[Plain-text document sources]

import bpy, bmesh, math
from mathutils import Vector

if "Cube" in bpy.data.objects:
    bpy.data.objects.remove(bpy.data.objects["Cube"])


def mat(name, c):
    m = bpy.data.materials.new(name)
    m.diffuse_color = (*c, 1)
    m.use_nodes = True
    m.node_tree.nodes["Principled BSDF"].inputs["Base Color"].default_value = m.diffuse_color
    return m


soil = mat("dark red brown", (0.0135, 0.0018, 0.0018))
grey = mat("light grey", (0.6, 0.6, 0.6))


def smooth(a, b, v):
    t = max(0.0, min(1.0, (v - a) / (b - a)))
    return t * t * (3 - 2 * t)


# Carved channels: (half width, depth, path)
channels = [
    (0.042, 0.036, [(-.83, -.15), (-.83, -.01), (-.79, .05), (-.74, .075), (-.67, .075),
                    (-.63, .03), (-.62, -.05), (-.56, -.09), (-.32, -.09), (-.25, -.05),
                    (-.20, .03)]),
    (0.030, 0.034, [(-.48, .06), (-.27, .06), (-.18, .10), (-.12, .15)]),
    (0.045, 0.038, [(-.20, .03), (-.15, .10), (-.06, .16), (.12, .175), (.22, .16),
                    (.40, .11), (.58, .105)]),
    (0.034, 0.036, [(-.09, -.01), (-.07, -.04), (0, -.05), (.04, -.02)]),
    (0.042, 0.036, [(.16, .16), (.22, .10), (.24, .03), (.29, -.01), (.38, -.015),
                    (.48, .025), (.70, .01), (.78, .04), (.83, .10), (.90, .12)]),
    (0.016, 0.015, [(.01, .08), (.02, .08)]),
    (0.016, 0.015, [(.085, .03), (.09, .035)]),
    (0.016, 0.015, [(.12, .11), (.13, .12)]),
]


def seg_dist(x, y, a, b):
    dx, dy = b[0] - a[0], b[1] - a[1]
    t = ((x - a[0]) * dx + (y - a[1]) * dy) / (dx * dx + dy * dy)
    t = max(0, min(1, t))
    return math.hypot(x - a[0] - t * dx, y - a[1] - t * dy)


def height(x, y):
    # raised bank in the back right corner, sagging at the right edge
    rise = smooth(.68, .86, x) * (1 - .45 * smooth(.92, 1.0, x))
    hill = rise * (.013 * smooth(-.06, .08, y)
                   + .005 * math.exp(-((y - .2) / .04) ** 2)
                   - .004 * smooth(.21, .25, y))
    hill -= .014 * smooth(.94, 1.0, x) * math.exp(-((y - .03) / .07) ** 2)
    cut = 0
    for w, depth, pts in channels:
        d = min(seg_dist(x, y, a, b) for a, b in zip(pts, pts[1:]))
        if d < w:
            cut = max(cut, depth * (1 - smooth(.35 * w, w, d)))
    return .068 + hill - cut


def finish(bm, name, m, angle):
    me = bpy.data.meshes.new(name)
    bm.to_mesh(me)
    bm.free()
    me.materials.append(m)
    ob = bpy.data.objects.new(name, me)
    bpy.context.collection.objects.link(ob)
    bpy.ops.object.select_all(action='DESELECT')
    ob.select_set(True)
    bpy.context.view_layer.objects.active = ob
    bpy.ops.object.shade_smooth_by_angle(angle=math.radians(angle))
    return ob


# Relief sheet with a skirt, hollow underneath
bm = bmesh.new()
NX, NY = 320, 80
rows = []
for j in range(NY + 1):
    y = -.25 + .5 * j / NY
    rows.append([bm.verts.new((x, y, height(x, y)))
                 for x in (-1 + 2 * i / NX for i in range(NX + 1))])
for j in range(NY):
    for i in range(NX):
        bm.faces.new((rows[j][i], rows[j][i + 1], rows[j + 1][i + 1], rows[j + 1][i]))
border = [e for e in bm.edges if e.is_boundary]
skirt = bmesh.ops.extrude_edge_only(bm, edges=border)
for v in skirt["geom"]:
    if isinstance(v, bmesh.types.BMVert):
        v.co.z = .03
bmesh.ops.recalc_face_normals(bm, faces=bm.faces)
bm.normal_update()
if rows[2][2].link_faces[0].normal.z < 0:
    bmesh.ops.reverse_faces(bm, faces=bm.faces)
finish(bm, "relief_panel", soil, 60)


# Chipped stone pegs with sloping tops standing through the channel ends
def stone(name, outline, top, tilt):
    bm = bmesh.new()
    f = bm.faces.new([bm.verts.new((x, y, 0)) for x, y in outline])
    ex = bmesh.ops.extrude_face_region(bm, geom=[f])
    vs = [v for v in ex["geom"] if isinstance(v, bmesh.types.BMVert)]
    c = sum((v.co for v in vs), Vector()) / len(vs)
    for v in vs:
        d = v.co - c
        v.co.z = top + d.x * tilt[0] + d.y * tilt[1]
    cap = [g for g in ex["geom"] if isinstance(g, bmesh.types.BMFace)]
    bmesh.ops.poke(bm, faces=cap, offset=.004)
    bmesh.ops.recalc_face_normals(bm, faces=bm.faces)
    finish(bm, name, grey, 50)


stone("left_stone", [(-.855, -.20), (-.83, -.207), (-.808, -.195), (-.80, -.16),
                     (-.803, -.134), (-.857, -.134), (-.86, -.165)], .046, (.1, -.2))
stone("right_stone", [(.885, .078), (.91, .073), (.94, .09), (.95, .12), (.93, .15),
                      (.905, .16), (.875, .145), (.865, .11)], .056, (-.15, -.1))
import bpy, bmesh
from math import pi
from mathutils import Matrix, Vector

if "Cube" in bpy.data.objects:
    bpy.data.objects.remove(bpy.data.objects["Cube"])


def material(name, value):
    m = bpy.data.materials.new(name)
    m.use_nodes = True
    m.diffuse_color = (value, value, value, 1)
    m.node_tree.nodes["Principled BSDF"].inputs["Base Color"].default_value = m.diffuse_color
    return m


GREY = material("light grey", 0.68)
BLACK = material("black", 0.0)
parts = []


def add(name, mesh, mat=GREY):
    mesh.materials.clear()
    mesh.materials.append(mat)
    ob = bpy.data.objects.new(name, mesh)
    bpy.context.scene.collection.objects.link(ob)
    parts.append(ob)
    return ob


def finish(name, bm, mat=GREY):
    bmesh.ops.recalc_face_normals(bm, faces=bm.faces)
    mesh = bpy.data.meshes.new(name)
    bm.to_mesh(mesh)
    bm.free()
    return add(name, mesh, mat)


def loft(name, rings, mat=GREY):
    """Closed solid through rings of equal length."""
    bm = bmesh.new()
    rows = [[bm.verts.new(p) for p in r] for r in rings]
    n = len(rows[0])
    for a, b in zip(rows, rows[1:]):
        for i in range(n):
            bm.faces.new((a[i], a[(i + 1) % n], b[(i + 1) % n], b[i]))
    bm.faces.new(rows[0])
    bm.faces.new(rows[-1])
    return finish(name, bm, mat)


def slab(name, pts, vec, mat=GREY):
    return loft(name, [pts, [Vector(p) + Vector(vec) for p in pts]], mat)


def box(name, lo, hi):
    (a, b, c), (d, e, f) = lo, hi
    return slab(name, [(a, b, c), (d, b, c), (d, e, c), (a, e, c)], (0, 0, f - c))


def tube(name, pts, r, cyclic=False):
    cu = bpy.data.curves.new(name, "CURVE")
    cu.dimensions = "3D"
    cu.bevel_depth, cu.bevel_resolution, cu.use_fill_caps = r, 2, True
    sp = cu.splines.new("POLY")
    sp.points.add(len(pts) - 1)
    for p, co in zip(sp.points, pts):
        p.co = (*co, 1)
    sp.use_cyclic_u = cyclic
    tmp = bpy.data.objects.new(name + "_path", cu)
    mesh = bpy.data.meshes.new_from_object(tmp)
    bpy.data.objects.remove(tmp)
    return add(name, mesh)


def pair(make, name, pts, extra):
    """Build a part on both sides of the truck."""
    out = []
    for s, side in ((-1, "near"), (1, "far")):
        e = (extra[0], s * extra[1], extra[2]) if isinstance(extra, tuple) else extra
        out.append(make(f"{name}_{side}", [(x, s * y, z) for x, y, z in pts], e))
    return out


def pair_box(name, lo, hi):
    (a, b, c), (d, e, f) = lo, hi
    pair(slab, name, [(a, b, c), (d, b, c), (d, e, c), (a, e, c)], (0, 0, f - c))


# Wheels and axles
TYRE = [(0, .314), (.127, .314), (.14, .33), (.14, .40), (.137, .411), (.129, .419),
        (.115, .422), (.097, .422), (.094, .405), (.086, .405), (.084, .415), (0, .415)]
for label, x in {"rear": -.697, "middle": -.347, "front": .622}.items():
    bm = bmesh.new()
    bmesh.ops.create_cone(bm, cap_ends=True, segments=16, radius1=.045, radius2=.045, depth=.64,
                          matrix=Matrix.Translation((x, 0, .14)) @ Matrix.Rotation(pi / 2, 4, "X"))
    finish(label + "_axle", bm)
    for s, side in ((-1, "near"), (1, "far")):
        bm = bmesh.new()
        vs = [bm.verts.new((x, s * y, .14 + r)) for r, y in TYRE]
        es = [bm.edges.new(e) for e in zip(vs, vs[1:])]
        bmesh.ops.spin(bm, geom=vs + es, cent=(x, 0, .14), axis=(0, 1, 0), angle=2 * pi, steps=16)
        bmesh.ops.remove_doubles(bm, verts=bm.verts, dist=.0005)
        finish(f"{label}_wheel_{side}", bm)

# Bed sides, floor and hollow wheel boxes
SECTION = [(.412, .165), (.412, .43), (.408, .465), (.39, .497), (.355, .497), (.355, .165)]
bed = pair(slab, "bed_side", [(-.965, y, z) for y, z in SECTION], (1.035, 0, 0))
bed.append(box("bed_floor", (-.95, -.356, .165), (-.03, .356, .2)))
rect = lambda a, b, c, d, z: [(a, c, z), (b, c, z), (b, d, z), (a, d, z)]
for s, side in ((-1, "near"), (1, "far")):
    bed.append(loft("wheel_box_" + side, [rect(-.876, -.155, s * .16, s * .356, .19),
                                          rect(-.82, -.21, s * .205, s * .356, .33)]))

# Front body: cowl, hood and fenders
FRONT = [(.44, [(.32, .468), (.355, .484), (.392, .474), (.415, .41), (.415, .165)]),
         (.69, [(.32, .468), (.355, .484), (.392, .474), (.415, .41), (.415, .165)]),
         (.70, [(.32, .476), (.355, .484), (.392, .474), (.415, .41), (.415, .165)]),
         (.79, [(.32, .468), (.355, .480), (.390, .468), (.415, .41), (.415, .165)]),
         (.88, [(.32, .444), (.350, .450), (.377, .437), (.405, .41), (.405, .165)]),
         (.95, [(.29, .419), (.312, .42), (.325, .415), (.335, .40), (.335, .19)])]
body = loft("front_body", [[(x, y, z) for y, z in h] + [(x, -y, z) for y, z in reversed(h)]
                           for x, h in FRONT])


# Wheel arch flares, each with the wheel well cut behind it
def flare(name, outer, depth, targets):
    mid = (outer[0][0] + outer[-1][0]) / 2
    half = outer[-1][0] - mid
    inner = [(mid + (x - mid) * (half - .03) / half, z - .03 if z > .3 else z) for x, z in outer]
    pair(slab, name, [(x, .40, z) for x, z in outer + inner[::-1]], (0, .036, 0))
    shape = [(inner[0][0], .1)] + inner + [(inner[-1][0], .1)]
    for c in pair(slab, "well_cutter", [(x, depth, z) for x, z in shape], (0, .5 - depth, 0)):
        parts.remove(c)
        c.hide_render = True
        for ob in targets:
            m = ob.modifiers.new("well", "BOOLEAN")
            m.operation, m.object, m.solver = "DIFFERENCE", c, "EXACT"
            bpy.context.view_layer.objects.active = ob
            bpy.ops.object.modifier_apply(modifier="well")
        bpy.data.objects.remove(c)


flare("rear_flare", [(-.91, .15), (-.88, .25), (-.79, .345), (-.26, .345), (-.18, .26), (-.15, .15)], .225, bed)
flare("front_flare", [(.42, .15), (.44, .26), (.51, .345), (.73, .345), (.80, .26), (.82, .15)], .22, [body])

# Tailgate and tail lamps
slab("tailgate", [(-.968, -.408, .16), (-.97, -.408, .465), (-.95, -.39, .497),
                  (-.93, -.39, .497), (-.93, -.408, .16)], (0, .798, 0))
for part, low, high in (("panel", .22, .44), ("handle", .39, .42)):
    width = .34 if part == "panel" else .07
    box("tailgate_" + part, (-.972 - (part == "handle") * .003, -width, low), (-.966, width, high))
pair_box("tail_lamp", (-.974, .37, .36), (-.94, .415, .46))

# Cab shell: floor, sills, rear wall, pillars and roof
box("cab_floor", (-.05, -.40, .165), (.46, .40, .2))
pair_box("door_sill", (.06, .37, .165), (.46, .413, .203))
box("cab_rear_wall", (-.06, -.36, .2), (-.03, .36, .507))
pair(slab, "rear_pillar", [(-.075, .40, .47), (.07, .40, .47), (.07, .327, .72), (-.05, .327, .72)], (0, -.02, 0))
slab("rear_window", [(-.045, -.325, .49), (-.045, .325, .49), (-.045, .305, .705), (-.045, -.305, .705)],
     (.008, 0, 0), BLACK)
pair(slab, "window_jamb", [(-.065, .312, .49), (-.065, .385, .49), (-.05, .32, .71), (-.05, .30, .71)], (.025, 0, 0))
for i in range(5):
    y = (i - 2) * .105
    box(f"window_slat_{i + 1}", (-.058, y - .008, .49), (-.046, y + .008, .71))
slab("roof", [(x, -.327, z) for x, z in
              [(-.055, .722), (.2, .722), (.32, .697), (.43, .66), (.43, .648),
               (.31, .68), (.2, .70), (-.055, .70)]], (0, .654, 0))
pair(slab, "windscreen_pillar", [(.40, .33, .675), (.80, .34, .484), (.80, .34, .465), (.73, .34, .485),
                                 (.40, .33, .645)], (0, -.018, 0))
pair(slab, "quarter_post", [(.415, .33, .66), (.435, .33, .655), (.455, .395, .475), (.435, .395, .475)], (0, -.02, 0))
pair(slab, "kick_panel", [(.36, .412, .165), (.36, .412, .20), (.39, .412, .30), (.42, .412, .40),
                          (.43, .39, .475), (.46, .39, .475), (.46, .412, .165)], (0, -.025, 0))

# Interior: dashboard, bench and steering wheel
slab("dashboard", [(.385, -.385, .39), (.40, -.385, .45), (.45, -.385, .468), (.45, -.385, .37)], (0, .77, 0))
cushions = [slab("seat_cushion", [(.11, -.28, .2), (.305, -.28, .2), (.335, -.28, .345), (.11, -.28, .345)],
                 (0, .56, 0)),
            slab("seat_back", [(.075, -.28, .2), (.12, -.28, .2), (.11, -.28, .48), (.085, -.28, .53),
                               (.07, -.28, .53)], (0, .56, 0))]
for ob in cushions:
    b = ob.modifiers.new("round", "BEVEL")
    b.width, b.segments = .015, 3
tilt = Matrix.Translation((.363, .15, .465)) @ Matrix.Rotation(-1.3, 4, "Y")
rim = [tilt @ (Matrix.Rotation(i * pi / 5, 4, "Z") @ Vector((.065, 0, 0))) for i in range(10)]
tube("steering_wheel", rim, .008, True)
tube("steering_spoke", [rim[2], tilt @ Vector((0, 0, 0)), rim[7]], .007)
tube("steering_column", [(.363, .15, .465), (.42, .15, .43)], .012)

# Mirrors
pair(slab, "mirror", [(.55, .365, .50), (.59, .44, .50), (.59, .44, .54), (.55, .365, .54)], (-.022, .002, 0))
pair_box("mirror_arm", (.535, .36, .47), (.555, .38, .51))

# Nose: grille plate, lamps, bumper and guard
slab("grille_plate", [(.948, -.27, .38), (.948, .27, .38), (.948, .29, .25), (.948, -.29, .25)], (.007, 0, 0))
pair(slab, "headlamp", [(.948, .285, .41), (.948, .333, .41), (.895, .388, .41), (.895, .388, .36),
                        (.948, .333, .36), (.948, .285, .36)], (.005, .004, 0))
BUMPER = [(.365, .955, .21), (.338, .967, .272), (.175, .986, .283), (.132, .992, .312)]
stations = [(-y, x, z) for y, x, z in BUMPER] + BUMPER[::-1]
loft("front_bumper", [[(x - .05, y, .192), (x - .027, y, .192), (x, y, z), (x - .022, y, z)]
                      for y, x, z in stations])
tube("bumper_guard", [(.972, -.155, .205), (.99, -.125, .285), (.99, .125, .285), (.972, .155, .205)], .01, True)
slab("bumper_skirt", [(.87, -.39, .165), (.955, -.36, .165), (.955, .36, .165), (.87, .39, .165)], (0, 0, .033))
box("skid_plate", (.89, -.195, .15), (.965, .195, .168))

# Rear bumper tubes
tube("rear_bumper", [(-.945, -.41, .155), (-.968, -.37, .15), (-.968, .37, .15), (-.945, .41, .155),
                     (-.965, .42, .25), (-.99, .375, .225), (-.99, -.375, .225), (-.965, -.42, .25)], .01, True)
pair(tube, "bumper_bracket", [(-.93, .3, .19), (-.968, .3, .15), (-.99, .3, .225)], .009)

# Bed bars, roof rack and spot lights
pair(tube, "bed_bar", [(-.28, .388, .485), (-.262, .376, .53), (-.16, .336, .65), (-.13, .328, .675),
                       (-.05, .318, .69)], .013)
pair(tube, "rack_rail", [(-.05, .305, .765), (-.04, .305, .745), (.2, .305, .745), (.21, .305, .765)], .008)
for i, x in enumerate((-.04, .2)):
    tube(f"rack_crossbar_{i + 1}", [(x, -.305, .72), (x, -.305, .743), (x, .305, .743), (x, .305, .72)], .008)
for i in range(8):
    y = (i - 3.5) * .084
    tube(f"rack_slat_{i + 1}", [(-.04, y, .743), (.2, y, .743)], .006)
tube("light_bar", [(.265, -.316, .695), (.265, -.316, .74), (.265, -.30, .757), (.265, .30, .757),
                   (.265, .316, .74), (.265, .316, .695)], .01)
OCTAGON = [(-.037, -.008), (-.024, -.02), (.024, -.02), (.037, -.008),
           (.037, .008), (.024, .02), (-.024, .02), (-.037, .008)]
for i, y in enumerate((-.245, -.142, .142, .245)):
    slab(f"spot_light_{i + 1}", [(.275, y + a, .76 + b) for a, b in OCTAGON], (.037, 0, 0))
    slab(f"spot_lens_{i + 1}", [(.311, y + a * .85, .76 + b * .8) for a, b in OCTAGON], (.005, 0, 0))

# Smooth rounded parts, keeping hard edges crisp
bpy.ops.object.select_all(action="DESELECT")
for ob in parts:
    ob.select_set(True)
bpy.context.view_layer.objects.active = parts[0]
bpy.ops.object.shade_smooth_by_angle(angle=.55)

» **REQUIREMENT**
Of all the entries above, repeat only the lines from the line that has "# Relief sheet" to the line that has "bm.normal_update()", both lines included, exactly.

» **ANSWER TO THIS TASK**
# Relief sheet with a skirt, hollow underneath
bm = bmesh.new()
NX, NY = 320, 80
rows = []
for j in range(NY + 1):
    y = -.25 + .5 * j / NY
    rows.append([bm.verts.new((x, y, height(x, y)))
                 for x in (-1 + 2 * i / NX for i in range(NX + 1))])
for j in range(NY):
    for i in range(NX):
        bm.faces.new((rows[j][i], rows[j][i + 1], rows[j + 1][i + 1], rows[j + 1][i]))
border = [e for e in bm.edges if e.is_boundary]
skirt = bmesh.ops.extrude_edge_only(bm, edges=border)
for v in skirt["geom"]:
    if isinstance(v, bmesh.types.BMVert):
        v.co.z = .03
bmesh.ops.recalc_face_normals(bm, faces=bm.faces)
bm.normal_update()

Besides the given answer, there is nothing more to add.